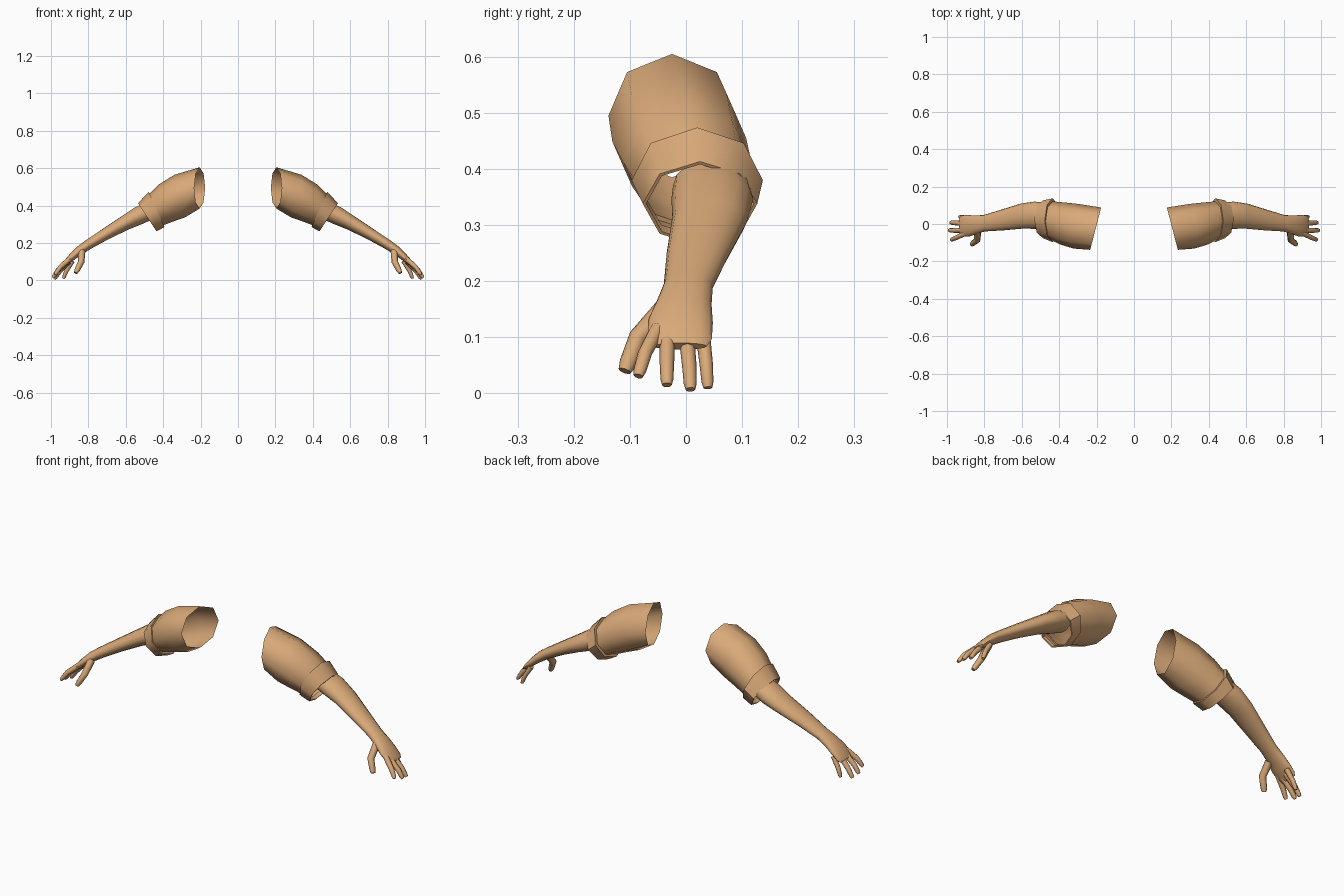
import bpy, bmesh, math
from mathutils import Vector

cube = bpy.data.objects.get("Cube")
if cube:
    bpy.data.objects.remove(cube)

tan = bpy.data.materials.new("warm tan")
tan.use_nodes = True
tan.diffuse_color = (0.70, 0.40, 0.19, 1)
tan.node_tree.nodes["Principled BSDF"].inputs["Base Color"].default_value = tan.diffuse_color


def ring(bm, centre, axis, ru, rv, sides):
    """Elliptical ring: ru runs front to back, rv runs across it."""
    d = Vector(axis).normalized()
    u = (Vector((0, 1, 0)) - d * d.y).normalized()
    v = d.cross(u)
    verts = []
    for i in range(sides):
        a = math.tau * i / sides
        verts.append(bm.verts.new(Vector(centre) + u * (ru * math.cos(a)) + v * (rv * math.sin(a))))
    return verts


def bridge(bm, rings, cap=False):
    for a, b in zip(rings, rings[1:]):
        n = len(a)
        for i in range(n):
            j = (i + 1) % n
            bm.faces.new((a[i], a[j], b[j], b[i]))
    if cap:
        bm.faces.new(rings[-1])


def tube(bm, stations, sides, cap=True):
    """Loft along (centre, ru, rv) stations, each ring square to the path."""
    pts = [Vector(s[0]) for s in stations]
    rings = []
    for i, (c, ru, rv) in enumerate(stations):
        axis = pts[min(i + 1, len(pts) - 1)] - pts[max(i - 1, 0)]
        rings.append(ring(bm, c, axis, ru, rv, sides))
    bridge(bm, rings, cap)


def finish(bm, name, side, angle):
    if side < 0:
        for v in bm.verts:
            v.co.x *= -1
        bmesh.ops.reverse_faces(bm, faces=bm.faces[:])
    me = bpy.data.meshes.new(name)
    bm.to_mesh(me)
    bm.free()
    me.materials.append(tan)
    ob = bpy.data.objects.new(name, me)
    bpy.context.collection.objects.link(ob)
    bpy.ops.object.select_all(action='DESELECT')
    ob.select_set(True)
    bpy.context.view_layer.objects.active = ob
    bpy.ops.object.shade_smooth_by_angle(angle=math.radians(angle))


# Sleeve: centre, axis, half depth, half height (open at the shoulder)
SLEEVE = [
    ((0.205, -0.025, 0.495), (0.96, 0.25, 0.0), 0.117, 0.110),
    ((0.31, -0.012, 0.452), (0.97, 0.12, -0.25), 0.120, 0.117),
    ((0.385, 0.002, 0.414), (0.92, 0.04, -0.38), 0.114, 0.106),
    ((0.435, 0.015, 0.380), (0.91, 0, -0.41), 0.106, 0.092),
]
# Rolled cuff: step out, band, thin lip and inner turn
CUFF = [
    ((0.435, 0.015, 0.380), (0.91, 0, -0.41), 0.106, 0.092),
    ((0.435, 0.020, 0.380), (0.91, 0, -0.41), 0.117, 0.103),
    ((0.485, 0.025, 0.338), (0.84, 0, -0.55), 0.102, 0.090),
    ((0.485, 0.025, 0.338), (0.84, 0, -0.55), 0.096, 0.084),
    ((0.470, 0.024, 0.350), (0.84, 0, -0.55), 0.096, 0.084),
]
# Forearm, wrist and palm
ARM = [
    ((0.475, 0.045, 0.372), 0.068, 0.050),
    ((0.53, 0.047, 0.347), 0.073, 0.050),
    ((0.60, 0.042, 0.310), 0.067, 0.041),
    ((0.71, 0.020, 0.247), 0.055, 0.032),
    ((0.80, 0.004, 0.192), 0.044, 0.027),
    ((0.845, -0.003, 0.162), 0.049, 0.025),
    ((0.885, -0.010, 0.128), 0.058, 0.020),
    ((0.918, -0.010, 0.097), 0.056, 0.015),
    ((0.930, -0.010, 0.084), 0.047, 0.009),
]
# Thumb and fingers: base, joint, tip, base radius
DIGITS = [
    ((0.835, -0.035, 0.155), (0.838, -0.085, 0.100), (0.868, -0.109, 0.040), 0.019),
    ((0.900, -0.050, 0.115), (0.950, -0.073, 0.072), (0.978, -0.085, 0.031), 0.014),
    ((0.910, -0.033, 0.103), (0.963, -0.034, 0.054), (0.990, -0.034, 0.015), 0.014),
    ((0.905, 0.001, 0.101), (0.955, 0.006, 0.048), (0.982, 0.008, 0.007), 0.014),
    ((0.885, 0.030, 0.105), (0.917, 0.036, 0.053), (0.934, 0.039, 0.010), 0.013),
]

for label, side in (("left", 1), ("right", -1)):
    bm = bmesh.new()
    bridge(bm, [ring(bm, *s, 8) for s in SLEEVE])
    finish(bm, label + "_sleeve", side, 55)

    bm = bmesh.new()
    bridge(bm, [ring(bm, *s, 8) for s in CUFF])
    finish(bm, label + "_cuff", side, 50)

    bm = bmesh.new()
    tube(bm, ARM, 14)
    for base, joint, tip, r in DIGITS:
        b, j, t = Vector(base), Vector(joint), Vector(tip)
        tube(bm, [(b, r, r), (j, r * 0.92, r * 0.9), (j.lerp(t, 0.75), r * 0.82, r * 0.75),
                  (t, r * 0.62, r * 0.5)], 8)
    finish(bm, label + "_forearm_and_hand", side, 60)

*Work to complete*: Go through the records and gather the lines that hold "verts".

*Solution to the exercise*:
    verts = []
        verts.append(bm.verts.new(Vector(centre) + u * (ru * math.cos(a)) + v * (rv * math.sin(a))))
    return verts
        for v in bm.verts:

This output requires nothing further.